Sunday, June 15, 2008

The Banality of Evil: Further Musings

Still struggling with the banality of evil topic. I realized in the night (a tossing and turning one) that what I wrote yesterday could be read as an attack on those posters at the NCR threads as if they are evil.

But that’s not the point at all. In fact, that’s the anti-point.

My point (the point I take from Hannah Arendt’s analysis of evil) is that evil is never so easy to pinpoint. When we identify evil with a particular person or group of people, we have vitiated the analysis of the banality of evil.

Evil ensnares and traps us precisely because we don’t see it coming—not clearly. It comes in all kinds of bland disguises, including the sleep-bleared face we see looking out of the mirror at us when we get up each morning.

We know evil, we can sense its presence, when we see no hope in front of us. Because it is banal, evil does all it can to cripple our imagination, our ability to project a future full of hope, to foresee a world in which the possibility of being more adequately human is offered to everyone, and not just to a few.

Evil is what wants to stunt our ability to dream together, work together, build together.

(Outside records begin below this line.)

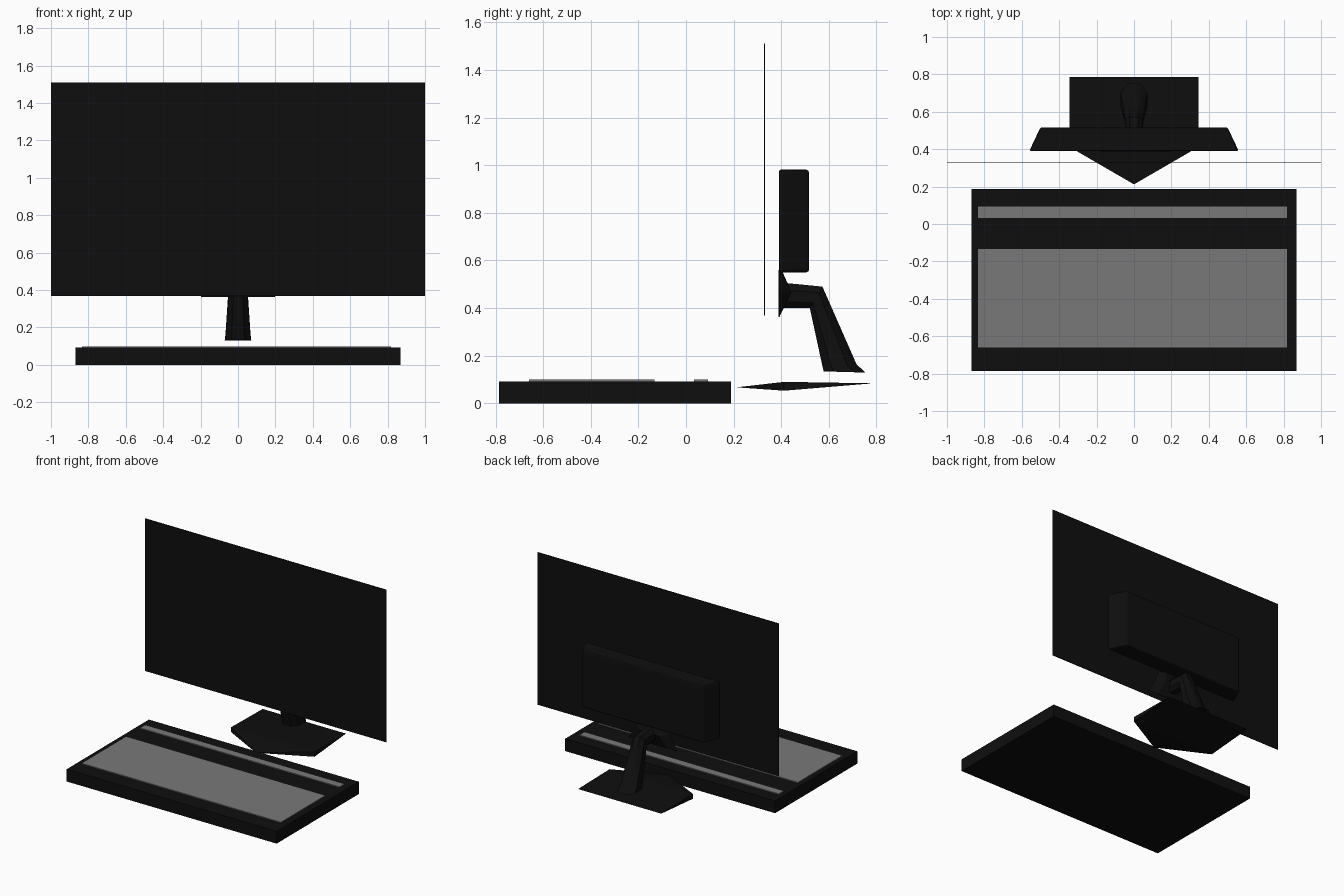
import bpy, bmesh

if "Cube" in bpy.data.objects:
    bpy.data.objects.remove(bpy.data.objects["Cube"])


def material(name, v):
    m = bpy.data.materials.new(name)
    m.diffuse_color = (v, v, v, 1)
    m.use_nodes = True
    m.node_tree.nodes["Principled BSDF"].inputs["Base Color"].default_value = m.diffuse_color
    return m


BLACK = material("black plastic", 0.0045)
GREY = material("key grey", 0.19)


def finish(name, bm, mat, bevel=0.0, smooth=False):
    bmesh.ops.recalc_face_normals(bm, faces=bm.faces)
    me = bpy.data.meshes.new(name)
    bm.to_mesh(me)
    bm.free()
    ob = bpy.data.objects.new(name, me)
    bpy.context.collection.objects.link(ob)
    me.materials.append(mat)
    if bevel:
        b = ob.modifiers.new("bevel", "BEVEL")
        b.width, b.segments = bevel, 2
    if smooth:
        bpy.ops.object.select_all(action='DESELECT')
        ob.select_set(True)
        bpy.context.view_layer.objects.active = ob
        bpy.ops.object.shade_smooth_by_angle(angle=0.7)
    return ob


def loft(name, rings, mat, **kw):
    """Skin equal-length rings of points and cap both ends."""
    bm = bmesh.new()
    vs = [[bm.verts.new(p) for p in r] for r in rings]
    n = len(vs[0])
    for a, b in zip(vs, vs[1:]):
        for i in range(n):
            j = (i + 1) % n
            bm.faces.new((a[i], a[j], b[j], b[i]))
    bm.faces.new(vs[0])
    bm.faces.new(vs[-1])
    return finish(name, bm, mat, **kw)


def box(name, x0, x1, y0, y1, z0, z1, mat):
    ring = lambda z: [(x0, y0, z), (x1, y0, z), (x1, y1, z), (x0, y1, z)]
    return loft(name, [ring(z0), ring(z1)], mat)


# keyboard with key field and function row plates
box("keyboard_body", -0.87, 0.87, -0.785, 0.188, 0, 0.092, BLACK)
box("key_field", -0.834, 0.818, -0.66, -0.133, 0.092, 0.099, GREY)
box("function_row", -0.834, 0.818, 0.033, 0.093, 0.092, 0.099, GREY)

# thin screen panel
box("screen", -1, 1, 0.328, 0.332, 0.368, 1.51, BLACK)

# rear housing, tapering towards the back
def housing_ring(y, hw, z0, z1):
    return [(-hw, y, z0), (hw, y, z0), (hw, y, z1), (-hw, y, z1)]


loft("rear_housing", [housing_ring(0.39, 0.56, 0.548, 0.983),
                      housing_ring(0.517, 0.5, 0.55, 0.981)], BLACK, bevel=0.012)

# wide bracket behind the screen, with a ridge at neck height
def bracket_ring(z, hw, back):
    return [(-hw, 0.388, z), (hw, 0.388, z), (hw * 0.6, back, z), (-hw * 0.6, back, z)]


loft("neck_bracket", [bracket_ring(0.362, 0.2, 0.392), bracket_ring(0.466, 0.14, 0.443),
                      bracket_ring(0.56, 0.1, 0.402)], BLACK)

# bent neck: octagonal sections from (front y, z), (back y, z), half width
def neck_ring(front, back, hw):
    half = [(0, 0.5), (0.25, 1), (0.72, 1), (1, 0.45)]
    side = [(w * hw, front[0] + (back[0] - front[0]) * t,
             front[1] + (back[1] - front[1]) * t) for t, w in half]
    return side + [(-x, y, z) for x, y, z in reversed(side)]


loft("neck", [neck_ring((0.39, 0.40), (0.39, 0.508), 0.045),
              neck_ring((0.52, 0.40), (0.573, 0.49), 0.047),
              neck_ring((0.571, 0.165), (0.716, 0.164), 0.067),
              neck_ring((0.578, 0.134), (0.754, 0.129), 0.071)], BLACK, smooth=True)

# pentagonal foot, thickest across its shoulders and sharp at tip and back edge
bm = bmesh.new()
V = lambda *p: bm.verts.new(p)
tip = V(0, 0.212, 0.067)
back = [V(s * 0.345, 0.785, 0.084) for s in (-1, 1)]
for z in (0.09, 0.053):
    l, r = [V(s * 0.345, 0.412, z) for s in (-1, 1)]
    bm.faces.new((tip, r, l))
    bm.faces.new((l, r, back[1], back[0]))
    if z > 0.07:
        top = (l, r)
for t, b, k in zip(top, (l, r), back):
    bm.faces.new((tip, t, b))
    bm.faces.new((t, b, k))
finish("stand_foot", bm, BLACK)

This is why I focus my analysis yesterday on the crippling of hope among right-wing religionists today. I am not seeking to identify those right-wing political-religious activists as evil.

I am pointing out that the path they wish to set before us—a path leading nowhere, since its only word for the future is no—might turn out to be the path of evil. And it may attract us, because it is simply easier to replicate the tried and true than to set forth to the unknown.

But it is hard to justify choosing the tried and true, when its shortcomings have been definitively exposed, and call oneself a person of faith. This is the rub for religionists today. To the extent that we identify the path of faith with going nowhere except where we’ve already been, we are betraying the very core of religious faith—even when (and perhaps particularly when) we clamor loudly that we alone represent the bastion of embattled orthodoxy and divine Truth.

No comments: